Note: Uneven tire wear can also be caused by tire alignment and tire rotation issues. If it’s too worn out, tire repair may not work instead, get new tires.
5. Steering Wheel Issues
If your strut is bad, you might notice your steering wheel pulling to one side, especially when you brake or drive on a rough road.
A faulty strut mount bearing can also lead to a vibrating steering wheel and make it difficult to turn. Plus, your steering wheel may not return to its center position after a turn.
But that’s not all:
Vibrations in your steering wheel can be caused by a wheel hop, too. Wheel hop is when your wheel bounces repeatedly instead of settling down after going over a speed bump or uneven road.
In addition to fixing your struts, get an expert to look at your wheel alignment and suspension parts, like a coil spring or bushing, to fix a wheel hop.
6. Clunking Noise
A damaged strut is usually accompanied by a loud clunking sound, especially when driving over bumps. You might also hear this sound if you have a damaged strut mount or when your car bottoms out after you hit a speed bump or drive a bumpy road.
Next, let’s check out how you can confirm a faulty strut.
How to Diagnose a Bad Strut?
If you don’t have good technical knowledge, it’s best to leave the diagnosis and replacement to the experts. Here’s what your mechanic would do to identify worn-out struts:
- Jack up the front axle of your car and secure it in place with jack stands.
- Look for any rusty areas on the strut or fluid leaks.
- Check for uneven tire wear and wheel alignment issues and suggest tire repair, tire rotation, or new tires.

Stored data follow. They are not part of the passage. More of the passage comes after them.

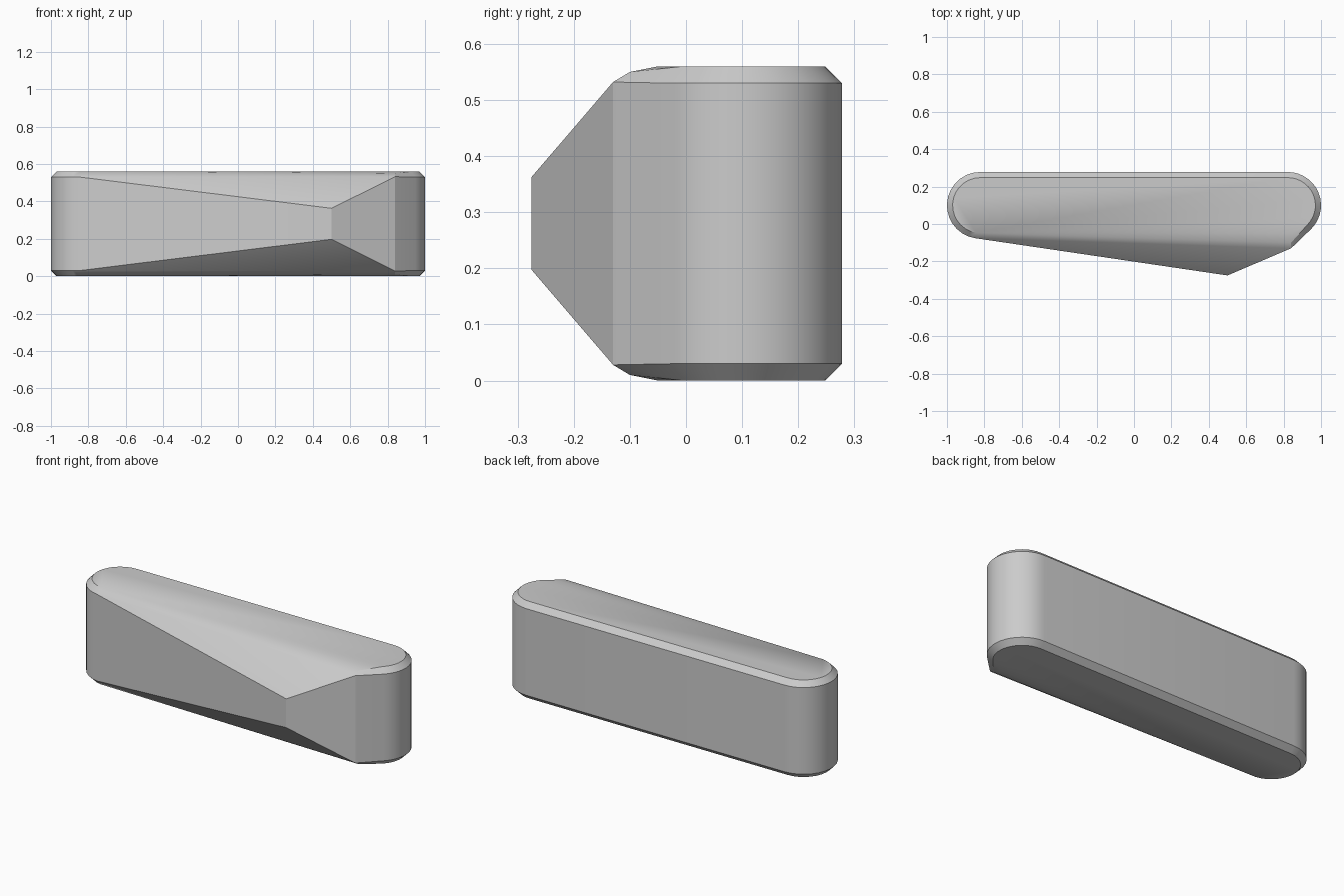
import bpy
import bmesh
from math import cos, sin, radians

if "Cube" in bpy.data.objects:
    bpy.data.objects.remove(bpy.data.objects["Cube"])

HEIGHT = 0.56
RADIUS = 0.178
CHAMFER = 0.03
END_X, END_Y = 0.822, 0.1

grey = bpy.data.materials.new("plain_grey")
grey.use_nodes = True
colour = (0.6, 0.6, 0.6, 1)
grey.diffuse_color = colour
grey.node_tree.nodes["Principled BSDF"].inputs["Base Color"].default_value = colour


def arc(centre_x, start, end, radius, steps=14):
    """Points along one rounded end of the bar."""
    angles = [radians(start + (end - start) * i / steps) for i in range(steps + 1)]
    return [(centre_x + radius * cos(a), END_Y + radius * sin(a)) for a in angles]


def outline(radius):
    return arc(END_X, -45, 90, radius) + arc(-END_X, 90, 262, radius)


# Upper half of the body: wall outline, inset cap and stepped front shoulder
half = [(x, y, HEIGHT - CHAMFER) for x, y in outline(RADIUS)]
half += [(x, y, HEIGHT) for x, y in outline(RADIUS - CHAMFER)]
half += [(0.84, -0.05, HEIGHT), (0.84, -0.1, 0.55), (0.84, -0.13, 0.532)]

# Softened nose of the front wedge
half += [(0.475, -0.271, 0.366), (0.5, -0.275, 0.363), (0.525, -0.264, 0.366)]

# Mirror the points about mid height and wrap them in one convex skin
bm = bmesh.new()
for x, y, z in half:
    bm.verts.new((x, y, z))
    bm.verts.new((x, y, HEIGHT - z))
hull = bmesh.ops.convex_hull(bm, input=bm.verts)
loose = [v for v in bm.verts if not v.link_faces]
bmesh.ops.delete(bm, geom=loose, context='VERTS')
bmesh.ops.dissolve_limit(bm, angle_limit=radians(1), verts=bm.verts, edges=bm.edges)
bmesh.ops.recalc_face_normals(bm, faces=bm.faces)

mesh = bpy.data.meshes.new("wedge_bar_body")
bm.to_mesh(mesh)
bm.free()
mesh.materials.append(grey)
body = bpy.data.objects.new("wedge_bar_body", mesh)
bpy.context.collection.objects.link(body)

bpy.ops.object.select_all(action='DESELECT')
body.select_set(True)
bpy.context.view_layer.objects.active = body
bpy.ops.object.shade_smooth_by_angle(angle=radians(20))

- Finally, check your piston rods for an oil leak.
- Next, to check for a damaged strut bearing, they’ll put your vehicle’s wheels on the ground and simply rotate the steering wheel. If they hear any loud knocking or clunking sound while turning the wheel, you may have a failing strut bearing.
- They’ll also look for cracks or separation of rubber from the steel in the strut mount. They will check for any abnormal side-by-side movements in the strut piston rod.
If you have worn struts, the only solution is to get a new strut.
Wondering how much a strut replacement will cost you?
Let’s find out.
How Much Does a Bad Strut Replacement Cost?
The strut replacement costs usually depend on your vehicle mode, strut brand, and local labor charges.
Typically, you may have to pay around $400-$900 to get a pair of new struts. This includes about $200-$400 for labor and $250-$500 for parts.
However, not all cars come with struts — instead, they may use a shock absorber.
How to Know if You Have a Strut or Shock?
A shock is a hydraulic component mounted vertically behind the wheel. They help minimize movement generated by the suspension components.
Meanwhile, if you see a large, cylindrical component directly above the wheel — that’s a strut.
Some vehicles have struts on all four wheels, while others have struts in the front and rear shocks. That’s why you should check both rear and front tires when looking for bad shocks and struts.
Get Hassle-Free Strut Replacements at Autonation Mobile Service
Driving on worn shocks and struts is a risk that you shouldn’t take lightly. It can cause accidents, reduce brake efficiency, and may lead to an expensive engine repair due to increased stress and vibrations.
But spotting and fixing a bad shock or strut on your own can be quite a feat, and that’s why you need the help of experts from AutoNation Mobile Service.
We’re a mobile auto repair service available seven days a week. We offer upfront pricing, convenient online booking, and a 12-month, 12,000-mile warranty on all repairs.
Get in touch with us, and we’ll come fix your struts or other car issues right in your driveway.